* **Exercise goal**
Copy each line containing the word "fore" from the records that follow, please.

(Items listed in a dataset)
<<<<

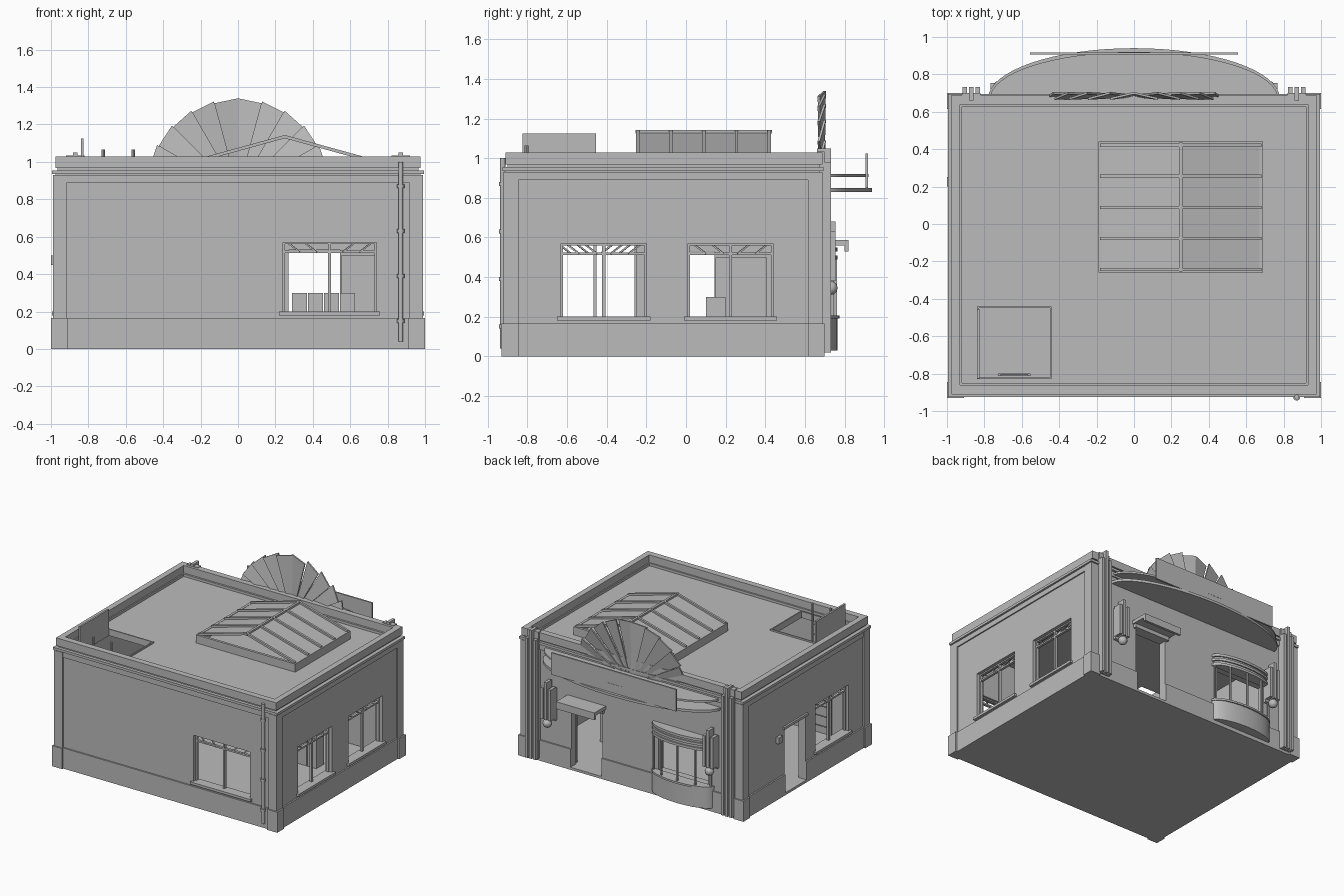
import bpy, bmesh, math
from mathutils import Vector, Matrix

if "Cube" in bpy.data.objects:
    bpy.data.objects.remove(bpy.data.objects["Cube"], do_unlink=True)

grey = bpy.data.materials.new("plain grey")
grey.use_nodes = True
grey.diffuse_color = (0.5, 0.5, 0.5, 1)
grey.node_tree.nodes["Principled BSDF"].inputs["Base Color"].default_value = (0.5, 0.5, 0.5, 1)


def finish(name, bm, smooth=False):
    bmesh.ops.recalc_face_normals(bm, faces=bm.faces)
    mesh = bpy.data.meshes.new(name)
    bm.to_mesh(mesh)
    bm.free()
    mesh.materials.append(grey)
    ob = bpy.data.objects.new(name, mesh)
    bpy.context.collection.objects.link(ob)
    if smooth:
        bpy.ops.object.select_all(action='DESELECT')
        ob.select_set(True)
        bpy.context.view_layer.objects.active = ob
        bpy.ops.object.shade_smooth_by_angle(angle=math.radians(40))
    return ob


def add_box(bm, a, b):
    a, b = Vector(a), Vector(b)
    size = [abs(v) for v in b - a]
    bmesh.ops.create_cube(bm, size=1, matrix=Matrix.Translation((a + b) / 2) @ Matrix.Diagonal((*size, 1)))


def box(name, a, b):
    bm = bmesh.new()
    add_box(bm, a, b)
    return finish(name, bm)


def add_rod(bm, p, q, r, sides=4):
    p, q = Vector(p), Vector(q)
    rot = (q - p).to_track_quat('Z', 'Y').to_matrix().to_4x4()
    spin = Matrix.Rotation(math.pi / 4 if sides == 4 else 0, 4, 'Z')
    bmesh.ops.create_cone(bm, cap_ends=True, segments=sides, radius1=r, radius2=r,
                          depth=(q - p).length, matrix=Matrix.Translation((p + q) / 2) @ rot @ spin)


def place(axis, d, u, v):
    return {'x': (d, u, v), 'y': (u, d, v), 'z': (u, v, d)}[axis]


def panel(name, axis, d, u, v, holes=()):
    """Slab across an axis, split into blocks around rectangular holes."""
    bm = bmesh.new()
    start = u[0]
    for h0, h1, low, high in sorted(holes):
        if high <= v[0] or low >= v[1]:
            continue
        add_box(bm, place(axis, d[0], start, v[0]), place(axis, d[1], h0, v[1]))
        if low > v[0]:
            add_box(bm, place(axis, d[0], h0, v[0]), place(axis, d[1], h1, low))
        if high < v[1]:
            add_box(bm, place(axis, d[0], h0, high), place(axis, d[1], h1, v[1]))
        start = h1
    add_box(bm, place(axis, d[0], start, v[0]), place(axis, d[1], u[1], v[1]))
    return finish(name, bm)


def half_ellipse(name, cx, cy, a, b, z0, z1, n=32):
    bm = bmesh.new()
    ring = [bm.verts.new((cx + a * math.cos(math.pi * i / n), cy + b * math.sin(math.pi * i / n), z0))
            for i in range(n + 1)]
    face = bm.faces.new(ring)
    ext = bmesh.ops.extrude_face_region(bm, geom=[face])
    bmesh.ops.translate(bm, vec=(0, 0, z1 - z0), verts=[g for g in ext["geom"] if isinstance(g, bmesh.types.BMVert)])
    return finish(name, bm, True)


# Walls, plinth and frieze with openings
W0, W1 = 0.2, 0.57
front_door = (0.27, 0.545, 0.02, 0.53)
side_door = (-0.12, 0.145, 0.02, 0.53)
sides = [
    ("rear", 'y', -1, 0.905, (-0.975, 0.975), [(0.24, 0.74, W0, W1)]),
    ("shop", 'y', 1, 0.675, (-0.975, 0.975), [front_door, (-0.67, -0.23, W0, 0.5)]),
    ("left", 'x', 1, 0.975, (-0.845, 0.615), [(-0.63, -0.2, W0, W1), (0.01, 0.44, W0, W1)]),
    ("right", 'x', -1, 0.975, (-0.845, 0.615), [(-0.67, -0.25, W0, W1), side_door]),
]
for label, axis, s, out, span, holes in sides:
    u = (-0.915, 0.915) if axis == 'y' else (-0.845, 0.615)
    panel(label + "_wall", axis, (s * (out - 0.06), s * out), span, (0.02, 0.95), holes)
    panel(label + "_plinth", axis, (s * out, s * (out + 0.012)), u, (0, 0.165), holes)
    panel(label + "_frieze", axis, (s * out, s * (out + 0.01)), u, (0.89, 0.93))

# Corner posts and their bases
for sx in (-1, 1):
    for y_in, y_post, y_base in ((-0.845, -0.92, -0.93), (0.615, 0.69, 0.7)):
        box("corner_post", (sx * 0.915, y_in, 0.16), (sx * 0.988, y_post, 0.93))
        box("corner_base", (sx * 0.91, y_in, 0), (sx, y_base, 0.165))

# Floor, roof with hatch opening, cornice and parapet
box("floor", (-0.985, -0.915, 0), (0.985, 0.685, 0.02))
hatch = (-0.83, -0.45, -0.82, -0.45)
panel("roof", 'z', (0.91, 0.95), (-0.93, 0.93), (-0.86, 0.63), [hatch])
core = (-0.92, 0.92, -0.85, 0.625)
panel("cornice", 'z', (0.935, 0.955), (-0.995, 0.995), (-0.925, 0.695), [core])
panel("cornice_neck", 'z', (0.955, 0.97), (-0.965, 0.965), (-0.9, 0.675), [core])
panel("parapet", 'z', (0.968, 1.03), (-0.977, 0.977), (-0.912, 0.69), [(-0.93, 0.93, -0.862, 0.64)])


# Windows: sill, jambs, mullion, transom and stays
def window(label, axis, s, out, u0, u1):
    bm = bmesh.new()
    d0, d1, mid = s * (out - 0.045), s * (out - 0.025), (u0 + u1) / 2

    def bar(ua, ub, za, zb, da=d0, db=d1):
        add_box(bm, place(axis, da, ua, za), place(axis, db, ub, zb))
    bar(u0 - 0.02, u1 + 0.02, W0 - 0.02, W0, s * (out - 0.06), s * (out + 0.02))
    bar(mid - 0.008, mid + 0.008, W0, W1)
    bar(u0, u1, 0.512, 0.525)
    bar(u0, u1, W1 - 0.01, W1)
    for e, k in ((u0, 1), (u1, -1)):
        bar(e, e + k * 0.01, W0, W1)
        for off in (0.03, 0.12):
            add_rod(bm, place(axis, d0, e + k * off, W1 - 0.005), place(axis, d1, e + k * (off + 0.06), 0.518), 0.006)
    finish(label + "_window", bm)


for label, axis, s, out, span, holes in sides:
    for h in holes:
        if h[3] == W1:
            window(label, axis, s, out, h[0], h[1])

# Open door leaves, lintel, small side sign
box("front_door_leaf", (0.55, 0.59, 0.025), (0.81, 0.605, 0.5))
box("side_door_leaf", (-0.905, 0.15, 0.025), (-0.89, 0.41, 0.5))
box("side_door_lintel", (-0.99, -0.14, 0.53), (-0.97, 0.165, 0.55))
box("side_sign", (-1.0, 0.2, 0.45), (-0.97, 0.25, 0.5))

# Door canopy
box("canopy_slab", (0.24, 0.67, 0.56), (0.58, 0.82, 0.588))
box("canopy_lip", (0.24, 0.8, 0.53), (0.58, 0.82, 0.56))
box("canopy_back", (0.25, 0.67, 0.53), (0.57, 0.7, 0.56))

# Shop counter with boxes
for i in range(4):
    x = 0.29 + i * 0.085
    box("counter_box", (x, 0.1, 0.02), (x + 0.08, 0.2, 0.3))

# Curved bay window
BX, BY = -0.45, 0.675
half_ellipse("bay_base", BX, BY, 0.27, 0.09, 0.03, 0.19, 12)
half_ellipse("bay_sill", BX, BY, 0.275, 0.1, 0.19, 0.205, 12)
for z in (0.49, 0.53, 0.565):
    half_ellipse("bay_hood", BX, BY, 0.27, 0.09, z, z + 0.02, 12)
half_ellipse("bay_hood_core", BX, BY, 0.255, 0.08, 0.5, 0.57, 12)
bm = bmesh.new()
for a in (12, 55, 90, 125, 168):
    t = math.radians(a)
    x, y = BX + 0.26 * math.cos(t), BY + 0.08 * math.sin(t)
    add_rod(bm, (x, y, 0.2), (x, y, 0.5), 0.009)
finish("bay_mullions", bm)

# Marquee over the shop front with sign board
half_ellipse("marquee_lower", 0, 0.67, 0.78, 0.27, 0.83, 0.85)
half_ellipse("marquee_upper", 0, 0.67, 0.77, 0.25, 0.905, 0.92)
box("sign_board", (-0.555, 0.905, 0.85), (0.555, 0.918, 1.025))

# Sunburst fan of tilted blades
bm = bmesh.new()
for sx in (-1, 1):
    for i in range(5):
        a, b = (math.radians(90 - 15 * k) for k in (i, i + 1))
        pts = [(0, 0.84, 0.685)]
        for t, r, y in ((a, 0.5, 0.7), (b, 0.49, 0.67)):
            pts.append((sx * r * math.cos(t), 0.84 + r * math.sin(t), y))
        back = [bm.verts.new((x, y - 0.006, z)) for x, z, y in pts]
        fore = [bm.verts.new((x, y + 0.006, z)) for x, z, y in pts]
        bm.faces.new(back)
        bm.faces.new(fore)
        for k in range(3):
            m = (k + 1) % 3
            bm.faces.new((back[k], back[m], fore[m], fore[k]))
finish("sunburst_fan", bm)

for sx in (-1, 1):
    # Ribbed pilasters
    box("pilaster", (sx * 0.82, 0.66, 0.02), (sx * 0.92, 0.7, 1.035))
    for x, top in ((0.835, 0.98), (0.87, 1.05), (0.905, 0.98)):
        box("pilaster_rib", (sx * (x - 0.012), 0.66, 0.02), (sx * (x + 0.012), 0.732, top))
    # Wall lanterns
    bm = bmesh.new()
    X = sx * 0.72
    add_box(bm, (X - 0.045, 0.67, 0.36), (X + 0.045, 0.7, 0.62))
    for dx, top in ((-0.035, 0.63), (0, 0.68), (0.035, 0.63)):
        add_box(bm, (X + dx - 0.012, 0.69, 0.38), (X + dx + 0.012, 0.755, top))
    bmesh.ops.create_uvsphere(bm, u_segments=12, v_segments=8, radius=0.035, matrix=Matrix.Translation((X, 0.73, 0.345)))
    finish("wall_lantern", bm, True)

# Skylight: curb, glazing and rafters
panel("skylight_curb", 'z', (0.94, 1.015), (-0.19, 0.69), (-0.26, 0.44), [(-0.17, 0.67, -0.24, 0.42)])
bm = bmesh.new()
ridge = (0.25, 1.13)
for ex in (-0.18, 0.68):
    bm.faces.new([bm.verts.new(p) for p in ((ex, -0.25, 1.01), (ex, 0.43, 1.01),
                                            (ridge[0], 0.43, ridge[1]), (ridge[0], -0.25, ridge[1]))])
finish("skylight_glazing", bm)
bm = bmesh.new()
for i in range(5):
    y = -0.243 + i * 0.166
    for ex in (-0.18, 0.68):
        add_rod(bm, (ex, y, 1.017), (ridge[0], y, ridge[1] + 0.005), 0.012)
add_rod(bm, (0.25, -0.255, 1.133), (0.25, 0.435, 1.133), 0.013)
finish("skylight_rafters", bm)

# Roof hatch: rim, raised lid and ladder
panel("hatch_rim", 'z', (0.94, 0.962), (-0.84, -0.44), (-0.83, -0.44), [hatch])
box("hatch_lid", (-0.84, -0.825, 0.95), (-0.825, -0.455, 1.125))
bm = bmesh.new()
for x in (-0.72, -0.56):
    add_rod(bm, (x, -0.805, 0.02), (x, -0.805, 1.065), 0.009, 8)
for i in range(11):
    add_rod(bm, (-0.72, -0.805, 0.1 + i * 0.08), (-0.56, -0.805, 0.1 + i * 0.08), 0.006, 6)
finish("hatch_ladder", bm, True)

# Downpipe with brackets
bm = bmesh.new()
add_rod(bm, (0.87, -0.925, 0.04), (0.87, -0.925, 1.0), 0.013, 12)
for z in (0.14, 0.38, 0.62, 0.86):
    add_rod(bm, (0.87, -0.925, z), (0.87, -0.925, z + 0.02), 0.019, 12)
finish("downpipe", bm, True)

>>>>

* **Exercise response**
        fore = [bm.verts.new((x, y + 0.006, z)) for x, z, y in pts]
        bm.faces.new(fore)
            bm.faces.new((back[k], back[m], fore[m], fore[k]))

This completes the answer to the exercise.